A variety of places in Greenville had outages, ranging from parts of downtown to North Main, Cherrydale and White Horse Road, police and other agencies said.
“There are signs that the main damage appears to be caused by an attempted theft of copper wire,” said Ryan Mosier, a Duke Energy corporate spokesman in Greenville.
Most of the power had been restored.
Master Deputy Jonathan Smith, a Greenville County Sheriff’s Office spokesman, said investigators were called to a Duke substation at 901 Peace Street at 11:20 a.m.
He said Duke employees said they saw someone fleeing from the substation’s fenced-in area near West Washington Street.
The person was described as about 20 years old, 5-feet,10-inches, with “dirty blonde hair” wearing a blue T-shirt and work boots, Smith said.
He said authorities believe that he took a piece of metal “that was copper-coated,” about 12 feet long, and valued at $10.
Mosier said copper is used to ground electrical equipment. Copper “theft is dangerous and a major safety concern,” he said.
In response to the incident, he said the company is researching ways to thwart such thefts by installing cameras, modernizing protective fences and other means.
“The bottom line is that we’re trying to make certain that people don’t do this,” he said. People die all over the country from attempts such as this, he said.
Mosier said if anyone sees someone loitering or doing something suspicious near a power station that they should call 911 or police.
“It’s dangerous business,” he said.
The Westin Poinsett Hotel was without power for about an hour, from about 10:30 a.m. to 11:30 a.m., a spokeswoman said.
Dispatchers were reporting that traffic lights on Rutherford Road and along Main Street were out.
Early in the day, Pete Brooks, a Duke Energy spokesman, said there was a problem with a relay station, which feeds power to several substations.

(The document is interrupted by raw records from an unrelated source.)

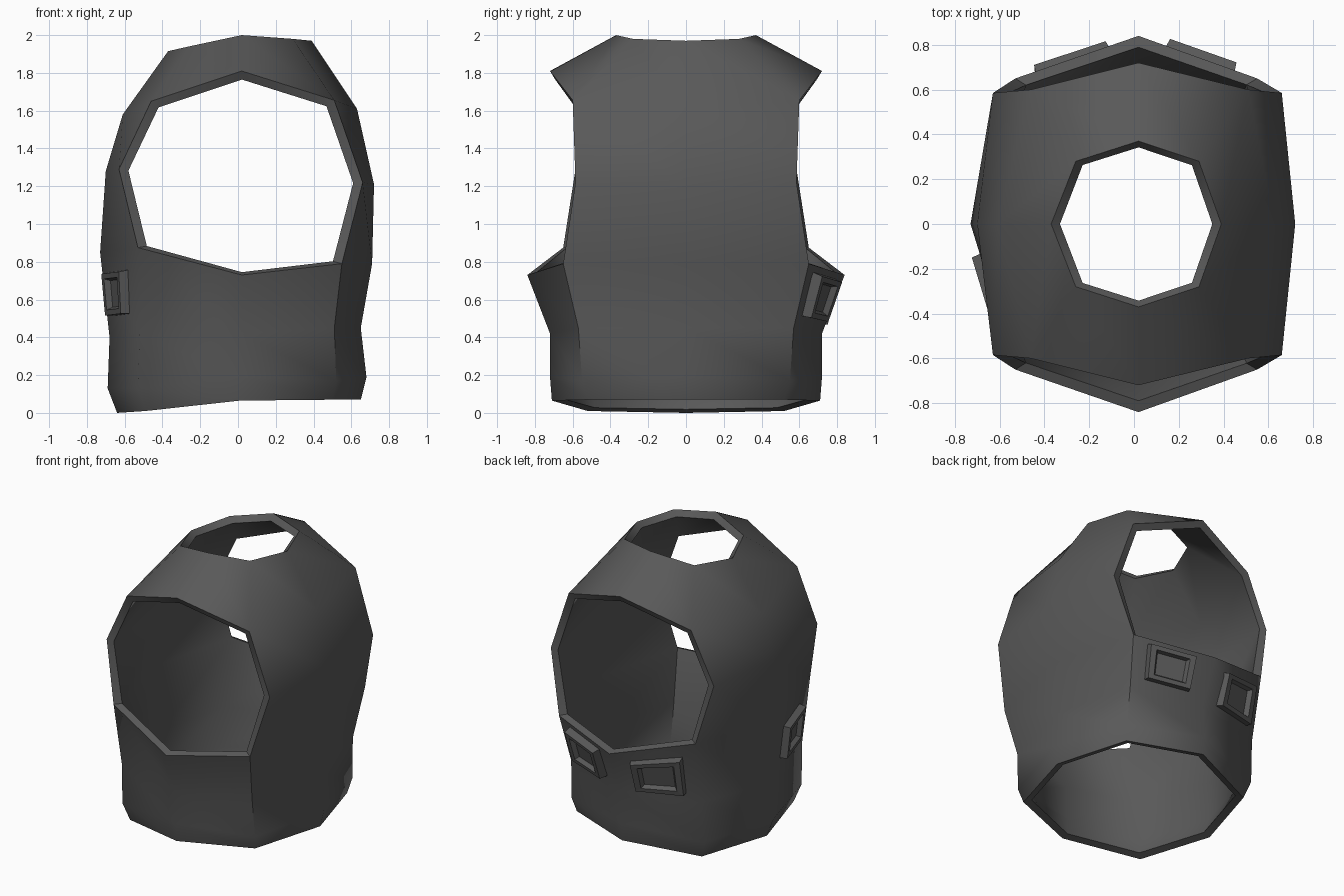
import bpy, bmesh
from mathutils import Vector

if "Cube" in bpy.data.objects:
    bpy.data.objects.remove(bpy.data.objects["Cube"])

mat = bpy.data.materials.new("dark grey fabric")
mat.diffuse_color = (0.1, 0.1, 0.1, 1)
mat.use_nodes = True
mat.node_tree.nodes["Principled BSDF"].inputs["Base Color"].default_value = mat.diffuse_color


def make(name, verts, faces):
    me = bpy.data.meshes.new(name)
    me.from_pydata([tuple(v) for v in verts], [], faces)
    ob = bpy.data.objects.new(name, me)
    bpy.context.collection.objects.link(ob)
    me.materials.append(mat)
    bpy.ops.object.select_all(action='DESELECT')
    ob.select_set(True)
    bpy.context.view_layer.objects.active = ob
    return ob


# Each level: right middle, right corner, tip (under/over arm), left corner, left middle
levels = [
    [(.39, 0, 1.97), (.29, .28, 1.98), (.02, .37, 2.0), (-.26, .28, 1.94), (-.37, 0, 1.915)],   # neck
    [(.63, 0, 1.61), (.51, .60, 1.655), (.02, .72, 1.81), (-.46, .60, 1.65), (-.61, 0, 1.58)],  # shoulder
    [(.72, 0, 1.21), (.66, .585, 1.22), None, (-.63, .585, 1.29), (-.70, 0, 1.28)],             # chest
    [(.71, 0, .79), (.55, .65, .79), (.02, .84, .73), (-.53, .65, .875), (-.73, 0, .85)],       # under arm
    [(.65, 0, .45), (.51, .57, .45), (.02, .72, .42), (-.52, .57, .42), (-.68, 0, .40)],        # waist
    [(.68, 0, .19), (.52, .55, .17), (.01, .72, .19), (-.53, .55, .13), (-.69, 0, .13)],        # hip
    [(.65, 0, .07), (.50, .52, .07), (.01, .71, .065), (-.49, .52, .01), (-.64, 0, .0)],        # hem
]


def ring(level):
    mirrored = [p and (p[0], -p[1], p[2]) for p in level[3:0:-1]]
    return level + mirrored


# Vest shell: bridge the rings, leaving the arm holes open
rings = [ring(l) for l in levels]
verts, index, faces = [], {}, []
for r, pts in enumerate(rings):
    for i, p in enumerate(pts):
        if p:
            index[r, i] = len(verts)
            verts.append(p)
for r in range(len(rings) - 1):
    for i in range(8):
        j = (i + 1) % 8
        keys = [(r, i), (r + 1, i), (r + 1, j), (r, j)]
        if all(k in index for k in keys):
            faces.append([index[k] for k in keys])
vest = make("vest_shell", verts, faces)
sol = vest.modifiers.new("thickness", 'SOLIDIFY')
sol.thickness = 0.05
sol.offset = -1
sol.use_even_offset = True
bpy.ops.object.modifier_apply(modifier=sol.name)
bpy.ops.object.shade_smooth_by_angle(angle=0.95)


# Pockets: tapered frames with a recessed middle, laid on a wall panel
def pocket(name, seg, u0, u1, v0, v1, height=0.05):
    a, b = Vector(rings[3][seg]), Vector(rings[3][(seg + 1) % 8])
    d, c = Vector(rings[4][seg]), Vector(rings[4][(seg + 1) % 8])
    n = (c - a).cross(b - d).normalized()
    if n.dot(Vector((a.x + c.x, a.y + c.y, 0))) < 0:
        n = -n

    def loop(inset, h):
        out = []
        for u, v, su, sv in ((u0, v0, 1, 1), (u0, v1, 1, -1), (u1, v1, -1, -1), (u1, v0, -1, 1)):
            u += su * inset * (u1 - u0)
            v += sv * inset * (v1 - v0)
            p = a.lerp(b, u).lerp(d.lerp(c, u), v)
            out.append(p + n * h)
        return out

    vs = loop(0, -.02) + loop(.03, height) + loop(.15, height) + loop(.2, height - .03)
    fs = [[k * 4 + i, k * 4 + 4 + i, k * 4 + 4 + (i + 1) % 4, k * 4 + (i + 1) % 4]
          for k in range(3) for i in range(4)]
    fs += [[0, 1, 2, 3], [12, 13, 14, 15]]
    ob = make(name, vs, fs)
    bm = bmesh.new()
    bm.from_mesh(ob.data)
    bmesh.ops.recalc_face_normals(bm, faces=bm.faces)
    bm.to_mesh(ob.data)
    bm.free()


pocket("back_right_pocket", 1, .18, .78, .1, .8)
pocket("back_left_pocket", 2, .22, .84, .2, .85)
pocket("front_left_pocket", 4, .2, .72, .24, .76)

“That’s the reason it was so widespread,” he said.
He said there was “damage to the ground wire” at the station.